*** Materials provided ***
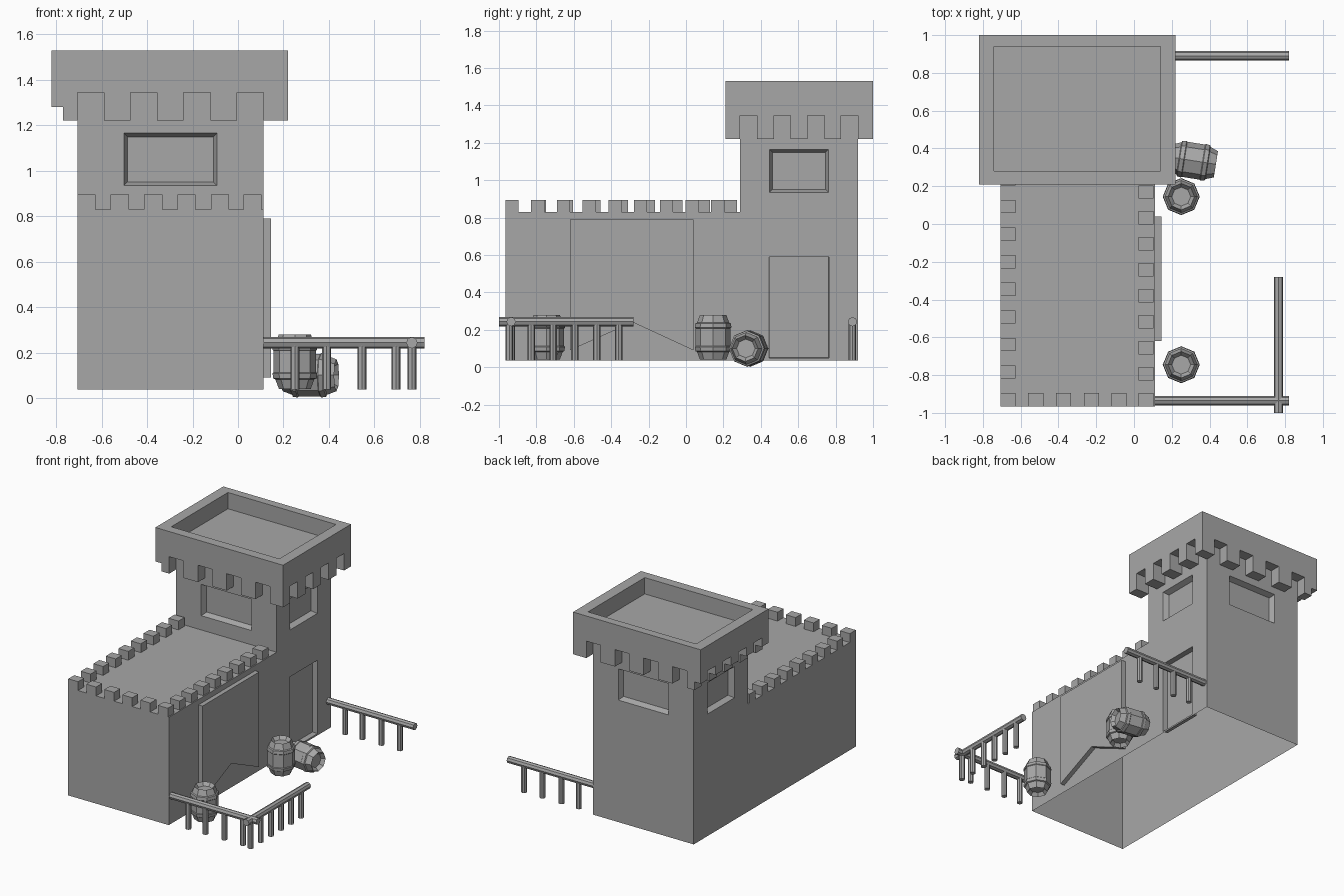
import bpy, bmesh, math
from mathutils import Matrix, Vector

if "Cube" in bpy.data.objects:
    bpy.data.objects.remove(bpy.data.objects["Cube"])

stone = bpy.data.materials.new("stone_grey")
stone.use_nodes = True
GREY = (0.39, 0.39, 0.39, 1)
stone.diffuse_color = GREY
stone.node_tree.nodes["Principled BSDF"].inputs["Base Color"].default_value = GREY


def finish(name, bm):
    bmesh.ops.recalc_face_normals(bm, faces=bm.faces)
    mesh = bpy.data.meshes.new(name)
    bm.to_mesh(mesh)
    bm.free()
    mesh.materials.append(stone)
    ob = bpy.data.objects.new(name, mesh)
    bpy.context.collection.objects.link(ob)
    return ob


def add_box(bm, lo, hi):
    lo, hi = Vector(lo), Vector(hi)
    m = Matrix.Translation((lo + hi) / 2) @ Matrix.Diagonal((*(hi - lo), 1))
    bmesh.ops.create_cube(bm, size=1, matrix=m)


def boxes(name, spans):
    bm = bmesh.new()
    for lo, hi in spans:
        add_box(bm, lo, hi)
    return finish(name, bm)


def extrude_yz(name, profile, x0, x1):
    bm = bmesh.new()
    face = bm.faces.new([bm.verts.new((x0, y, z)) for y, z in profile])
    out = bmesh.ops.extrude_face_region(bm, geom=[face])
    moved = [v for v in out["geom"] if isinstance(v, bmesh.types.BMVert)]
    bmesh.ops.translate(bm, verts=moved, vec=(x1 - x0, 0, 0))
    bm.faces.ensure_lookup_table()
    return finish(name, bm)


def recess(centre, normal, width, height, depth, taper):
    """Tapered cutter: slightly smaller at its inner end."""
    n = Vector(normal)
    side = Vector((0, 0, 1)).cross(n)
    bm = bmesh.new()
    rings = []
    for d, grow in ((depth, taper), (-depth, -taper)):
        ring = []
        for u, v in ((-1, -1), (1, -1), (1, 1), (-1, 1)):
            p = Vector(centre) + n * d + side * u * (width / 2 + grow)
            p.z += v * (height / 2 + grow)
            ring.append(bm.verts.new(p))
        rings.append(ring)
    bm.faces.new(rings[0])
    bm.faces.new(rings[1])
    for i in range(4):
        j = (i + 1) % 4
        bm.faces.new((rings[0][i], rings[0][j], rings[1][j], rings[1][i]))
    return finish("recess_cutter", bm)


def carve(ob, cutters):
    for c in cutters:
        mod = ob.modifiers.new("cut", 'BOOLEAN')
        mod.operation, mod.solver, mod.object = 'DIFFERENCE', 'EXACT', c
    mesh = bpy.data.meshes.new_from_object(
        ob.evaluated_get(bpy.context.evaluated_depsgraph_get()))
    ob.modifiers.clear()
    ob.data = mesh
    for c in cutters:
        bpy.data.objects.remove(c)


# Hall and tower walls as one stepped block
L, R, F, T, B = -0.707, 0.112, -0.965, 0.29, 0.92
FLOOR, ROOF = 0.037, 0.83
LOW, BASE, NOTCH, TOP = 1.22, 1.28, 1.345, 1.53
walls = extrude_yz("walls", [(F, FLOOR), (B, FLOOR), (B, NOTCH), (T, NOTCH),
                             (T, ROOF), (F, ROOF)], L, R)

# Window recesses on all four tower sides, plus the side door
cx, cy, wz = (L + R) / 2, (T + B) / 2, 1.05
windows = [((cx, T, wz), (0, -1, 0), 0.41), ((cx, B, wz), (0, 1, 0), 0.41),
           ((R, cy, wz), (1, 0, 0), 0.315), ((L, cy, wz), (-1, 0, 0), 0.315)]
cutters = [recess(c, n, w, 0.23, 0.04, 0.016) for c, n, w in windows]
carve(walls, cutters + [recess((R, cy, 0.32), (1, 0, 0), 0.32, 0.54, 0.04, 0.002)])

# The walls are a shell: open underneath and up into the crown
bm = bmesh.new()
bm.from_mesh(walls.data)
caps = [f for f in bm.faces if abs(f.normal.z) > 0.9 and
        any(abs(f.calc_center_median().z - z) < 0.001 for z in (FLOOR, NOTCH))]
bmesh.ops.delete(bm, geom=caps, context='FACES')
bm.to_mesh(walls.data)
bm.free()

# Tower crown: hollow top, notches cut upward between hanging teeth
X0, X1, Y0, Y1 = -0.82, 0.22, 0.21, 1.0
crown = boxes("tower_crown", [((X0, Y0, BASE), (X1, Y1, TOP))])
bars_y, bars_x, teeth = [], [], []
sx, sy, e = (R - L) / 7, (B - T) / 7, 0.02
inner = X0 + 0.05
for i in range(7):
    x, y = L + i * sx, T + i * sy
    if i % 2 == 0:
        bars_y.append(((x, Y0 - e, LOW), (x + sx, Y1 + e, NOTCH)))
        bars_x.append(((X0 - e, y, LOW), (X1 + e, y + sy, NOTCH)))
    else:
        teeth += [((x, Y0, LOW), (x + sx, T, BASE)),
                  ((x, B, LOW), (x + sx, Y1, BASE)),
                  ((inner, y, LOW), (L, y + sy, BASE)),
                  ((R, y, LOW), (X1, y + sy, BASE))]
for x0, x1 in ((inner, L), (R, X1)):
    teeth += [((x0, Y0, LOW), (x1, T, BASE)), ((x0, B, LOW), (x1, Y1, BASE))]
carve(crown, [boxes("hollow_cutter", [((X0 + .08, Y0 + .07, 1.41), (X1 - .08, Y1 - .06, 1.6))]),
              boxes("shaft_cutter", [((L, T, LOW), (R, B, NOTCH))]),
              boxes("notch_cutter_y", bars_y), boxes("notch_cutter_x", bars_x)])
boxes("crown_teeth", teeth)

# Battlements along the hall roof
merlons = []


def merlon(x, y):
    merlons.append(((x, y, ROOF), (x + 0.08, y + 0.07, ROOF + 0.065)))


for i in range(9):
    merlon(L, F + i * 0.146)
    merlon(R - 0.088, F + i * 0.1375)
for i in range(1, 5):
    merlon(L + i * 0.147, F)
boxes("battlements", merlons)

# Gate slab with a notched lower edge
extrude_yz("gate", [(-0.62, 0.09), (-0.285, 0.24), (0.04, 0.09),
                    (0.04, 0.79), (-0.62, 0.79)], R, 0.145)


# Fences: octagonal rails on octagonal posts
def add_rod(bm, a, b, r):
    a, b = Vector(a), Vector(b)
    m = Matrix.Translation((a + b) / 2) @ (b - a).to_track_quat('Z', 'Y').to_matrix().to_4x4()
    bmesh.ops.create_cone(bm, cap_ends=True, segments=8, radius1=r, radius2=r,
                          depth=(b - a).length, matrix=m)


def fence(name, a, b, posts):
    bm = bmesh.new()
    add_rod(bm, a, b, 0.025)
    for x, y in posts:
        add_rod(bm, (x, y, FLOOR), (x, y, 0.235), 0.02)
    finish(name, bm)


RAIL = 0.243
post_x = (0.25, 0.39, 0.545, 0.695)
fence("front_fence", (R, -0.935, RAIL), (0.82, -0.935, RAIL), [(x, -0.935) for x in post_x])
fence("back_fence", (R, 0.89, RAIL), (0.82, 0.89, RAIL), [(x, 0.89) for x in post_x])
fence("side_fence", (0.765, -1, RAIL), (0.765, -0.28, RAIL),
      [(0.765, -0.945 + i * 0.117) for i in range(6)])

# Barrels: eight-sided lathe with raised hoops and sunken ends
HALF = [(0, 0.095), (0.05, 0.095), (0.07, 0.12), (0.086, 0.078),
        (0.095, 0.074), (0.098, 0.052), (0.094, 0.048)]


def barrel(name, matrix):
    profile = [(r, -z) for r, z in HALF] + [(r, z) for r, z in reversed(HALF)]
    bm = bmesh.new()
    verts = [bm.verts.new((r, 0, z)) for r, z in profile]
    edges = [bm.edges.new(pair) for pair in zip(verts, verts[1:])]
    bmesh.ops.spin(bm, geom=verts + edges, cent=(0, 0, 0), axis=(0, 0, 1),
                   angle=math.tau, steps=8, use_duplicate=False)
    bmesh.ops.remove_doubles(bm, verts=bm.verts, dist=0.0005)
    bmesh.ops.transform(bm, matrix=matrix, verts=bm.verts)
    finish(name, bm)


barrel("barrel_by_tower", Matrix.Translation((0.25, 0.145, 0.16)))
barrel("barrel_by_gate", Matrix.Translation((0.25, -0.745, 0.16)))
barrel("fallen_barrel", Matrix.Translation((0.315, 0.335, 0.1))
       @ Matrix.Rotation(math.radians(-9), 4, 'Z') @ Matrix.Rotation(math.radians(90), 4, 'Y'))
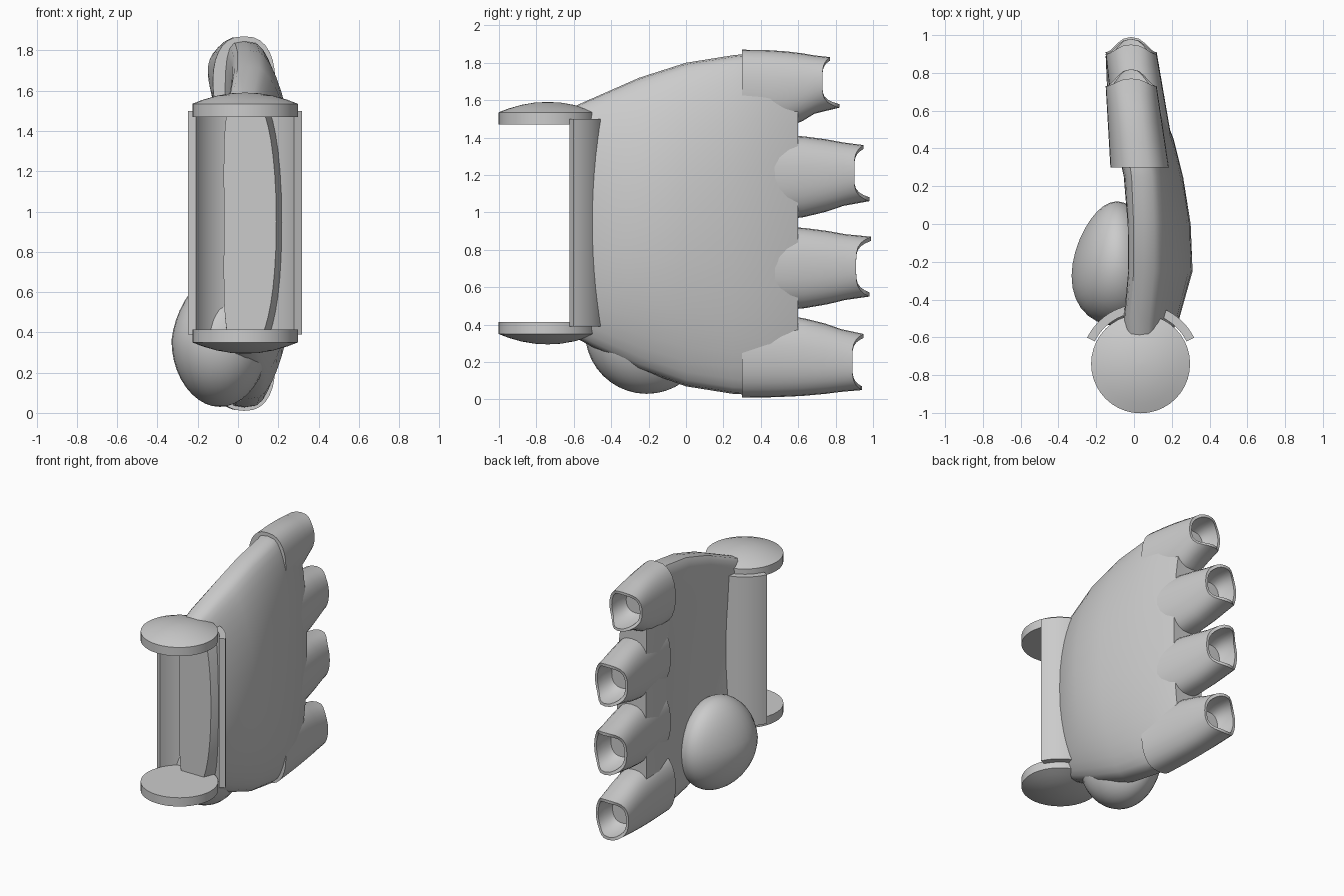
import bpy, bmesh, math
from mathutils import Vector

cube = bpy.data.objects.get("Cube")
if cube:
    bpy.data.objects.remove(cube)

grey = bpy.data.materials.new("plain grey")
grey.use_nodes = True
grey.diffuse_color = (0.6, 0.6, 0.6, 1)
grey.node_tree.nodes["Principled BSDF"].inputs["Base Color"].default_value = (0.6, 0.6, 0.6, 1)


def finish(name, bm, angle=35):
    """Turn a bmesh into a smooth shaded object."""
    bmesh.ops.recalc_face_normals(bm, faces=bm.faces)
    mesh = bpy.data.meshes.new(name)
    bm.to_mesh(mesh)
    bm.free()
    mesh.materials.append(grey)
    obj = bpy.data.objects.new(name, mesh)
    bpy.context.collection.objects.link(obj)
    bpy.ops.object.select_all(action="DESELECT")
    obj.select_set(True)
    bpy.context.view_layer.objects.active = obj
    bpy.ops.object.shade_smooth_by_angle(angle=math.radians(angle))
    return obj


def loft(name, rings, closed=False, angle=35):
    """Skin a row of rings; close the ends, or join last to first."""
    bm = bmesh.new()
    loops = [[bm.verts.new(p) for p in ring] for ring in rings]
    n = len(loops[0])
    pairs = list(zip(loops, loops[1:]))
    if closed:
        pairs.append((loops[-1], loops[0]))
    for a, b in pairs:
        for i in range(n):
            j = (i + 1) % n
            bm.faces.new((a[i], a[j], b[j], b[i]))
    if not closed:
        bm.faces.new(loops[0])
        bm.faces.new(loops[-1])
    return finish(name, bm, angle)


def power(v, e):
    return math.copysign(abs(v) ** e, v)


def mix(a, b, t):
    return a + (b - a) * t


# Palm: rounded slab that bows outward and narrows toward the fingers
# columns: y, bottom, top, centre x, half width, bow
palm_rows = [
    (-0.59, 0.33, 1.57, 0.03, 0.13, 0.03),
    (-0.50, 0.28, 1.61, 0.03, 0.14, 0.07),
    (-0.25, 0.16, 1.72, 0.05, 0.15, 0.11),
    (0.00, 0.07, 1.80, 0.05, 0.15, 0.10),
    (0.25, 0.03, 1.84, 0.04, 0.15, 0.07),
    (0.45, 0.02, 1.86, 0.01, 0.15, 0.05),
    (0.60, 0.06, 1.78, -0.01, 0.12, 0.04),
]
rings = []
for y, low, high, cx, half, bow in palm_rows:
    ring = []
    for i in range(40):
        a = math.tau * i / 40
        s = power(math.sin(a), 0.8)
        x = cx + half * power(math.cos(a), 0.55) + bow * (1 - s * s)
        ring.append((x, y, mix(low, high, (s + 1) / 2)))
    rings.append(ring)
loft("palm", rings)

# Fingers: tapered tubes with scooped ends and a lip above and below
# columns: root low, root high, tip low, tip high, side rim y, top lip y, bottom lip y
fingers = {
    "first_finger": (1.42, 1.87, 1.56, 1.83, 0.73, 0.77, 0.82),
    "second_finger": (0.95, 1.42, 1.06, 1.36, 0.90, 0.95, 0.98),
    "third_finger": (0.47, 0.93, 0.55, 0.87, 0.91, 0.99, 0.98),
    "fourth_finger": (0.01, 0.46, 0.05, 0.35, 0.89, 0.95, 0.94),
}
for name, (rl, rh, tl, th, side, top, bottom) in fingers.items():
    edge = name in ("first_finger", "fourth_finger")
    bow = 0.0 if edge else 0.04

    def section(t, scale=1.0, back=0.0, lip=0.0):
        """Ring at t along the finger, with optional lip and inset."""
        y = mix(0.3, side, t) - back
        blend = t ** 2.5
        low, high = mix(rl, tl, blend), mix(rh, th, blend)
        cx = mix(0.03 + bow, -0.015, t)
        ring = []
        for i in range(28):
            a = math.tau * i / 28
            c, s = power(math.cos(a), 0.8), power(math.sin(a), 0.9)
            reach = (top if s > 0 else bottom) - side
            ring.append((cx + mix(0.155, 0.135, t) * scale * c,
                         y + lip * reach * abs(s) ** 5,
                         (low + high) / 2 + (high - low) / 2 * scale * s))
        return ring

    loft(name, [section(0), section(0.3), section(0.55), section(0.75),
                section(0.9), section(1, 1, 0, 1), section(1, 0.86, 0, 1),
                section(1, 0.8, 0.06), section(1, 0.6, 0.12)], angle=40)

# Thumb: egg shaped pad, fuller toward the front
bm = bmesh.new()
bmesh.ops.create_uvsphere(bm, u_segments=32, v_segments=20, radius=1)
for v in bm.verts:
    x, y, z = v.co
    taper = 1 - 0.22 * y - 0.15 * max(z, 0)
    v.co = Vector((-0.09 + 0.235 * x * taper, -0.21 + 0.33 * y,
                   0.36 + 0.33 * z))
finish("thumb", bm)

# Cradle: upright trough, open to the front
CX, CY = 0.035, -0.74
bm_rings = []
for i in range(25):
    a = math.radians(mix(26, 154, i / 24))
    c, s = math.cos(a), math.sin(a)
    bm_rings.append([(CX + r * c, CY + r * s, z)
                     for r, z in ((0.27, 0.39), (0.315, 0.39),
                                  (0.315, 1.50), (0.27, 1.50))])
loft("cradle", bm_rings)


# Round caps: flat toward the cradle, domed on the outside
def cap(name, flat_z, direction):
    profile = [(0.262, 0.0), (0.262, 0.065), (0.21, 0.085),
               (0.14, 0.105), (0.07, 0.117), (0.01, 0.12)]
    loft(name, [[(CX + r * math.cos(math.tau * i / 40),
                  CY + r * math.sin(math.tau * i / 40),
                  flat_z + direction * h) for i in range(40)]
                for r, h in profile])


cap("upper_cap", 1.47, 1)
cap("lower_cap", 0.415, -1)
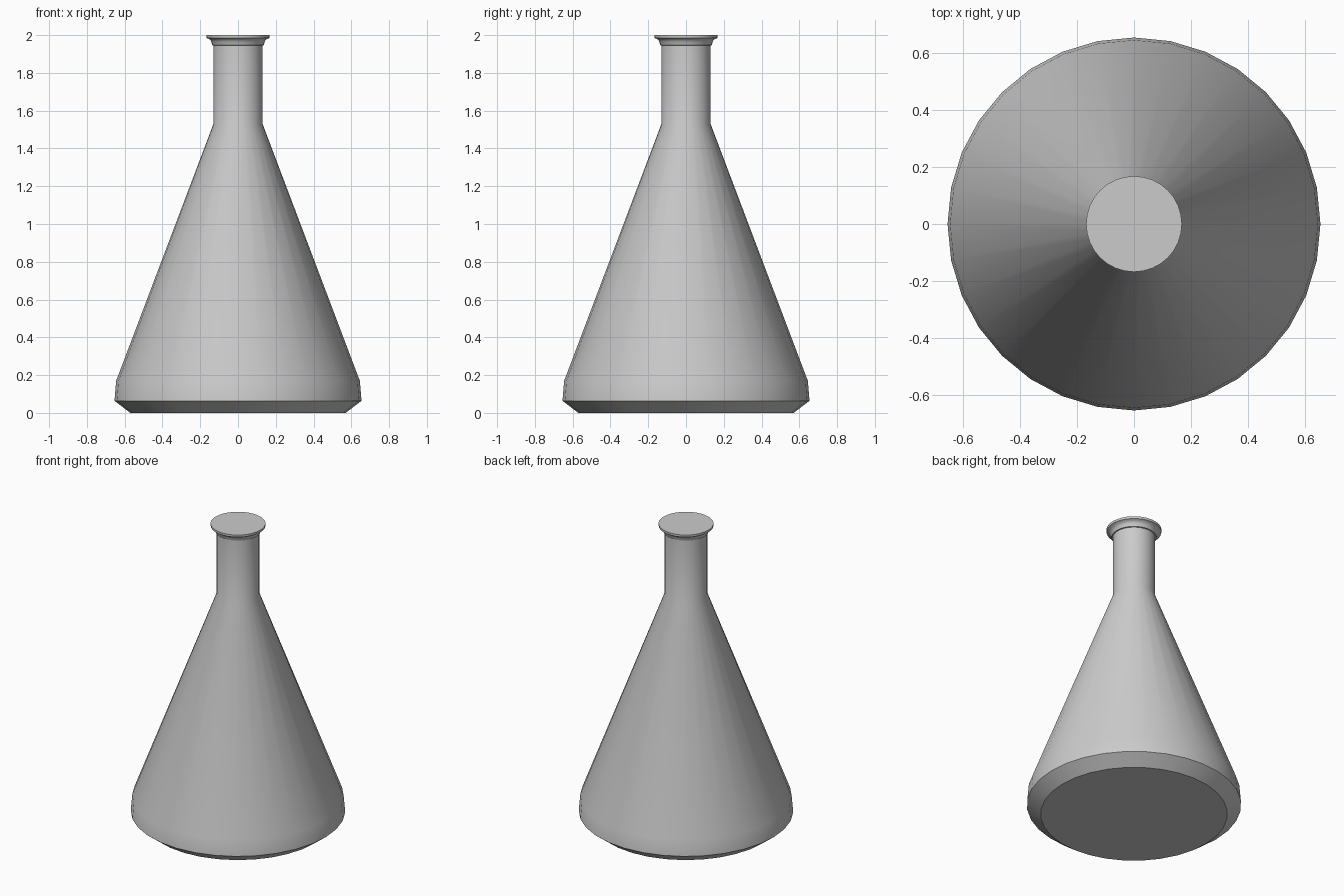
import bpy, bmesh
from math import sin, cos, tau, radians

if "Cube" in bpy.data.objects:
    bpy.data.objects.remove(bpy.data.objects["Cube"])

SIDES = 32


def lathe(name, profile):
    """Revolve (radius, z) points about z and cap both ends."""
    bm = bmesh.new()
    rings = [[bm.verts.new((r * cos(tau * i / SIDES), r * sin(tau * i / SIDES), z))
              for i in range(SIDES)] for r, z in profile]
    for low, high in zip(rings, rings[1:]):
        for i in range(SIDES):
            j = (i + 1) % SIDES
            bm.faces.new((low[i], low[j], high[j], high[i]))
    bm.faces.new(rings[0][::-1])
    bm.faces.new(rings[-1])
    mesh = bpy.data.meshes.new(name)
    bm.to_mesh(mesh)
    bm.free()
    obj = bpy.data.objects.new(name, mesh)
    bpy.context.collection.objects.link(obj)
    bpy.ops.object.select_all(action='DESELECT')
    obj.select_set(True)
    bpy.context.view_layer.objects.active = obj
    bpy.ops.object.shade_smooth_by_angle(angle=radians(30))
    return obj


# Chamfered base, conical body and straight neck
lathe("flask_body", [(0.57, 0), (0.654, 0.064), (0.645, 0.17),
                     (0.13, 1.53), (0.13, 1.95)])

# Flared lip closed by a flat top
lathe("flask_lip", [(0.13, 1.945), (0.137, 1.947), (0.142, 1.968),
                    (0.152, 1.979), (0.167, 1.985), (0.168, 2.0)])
***
**Activity:**
Count the lines in the records above that contain the word "Principled", and reply with that number alone.

**Solution:**
2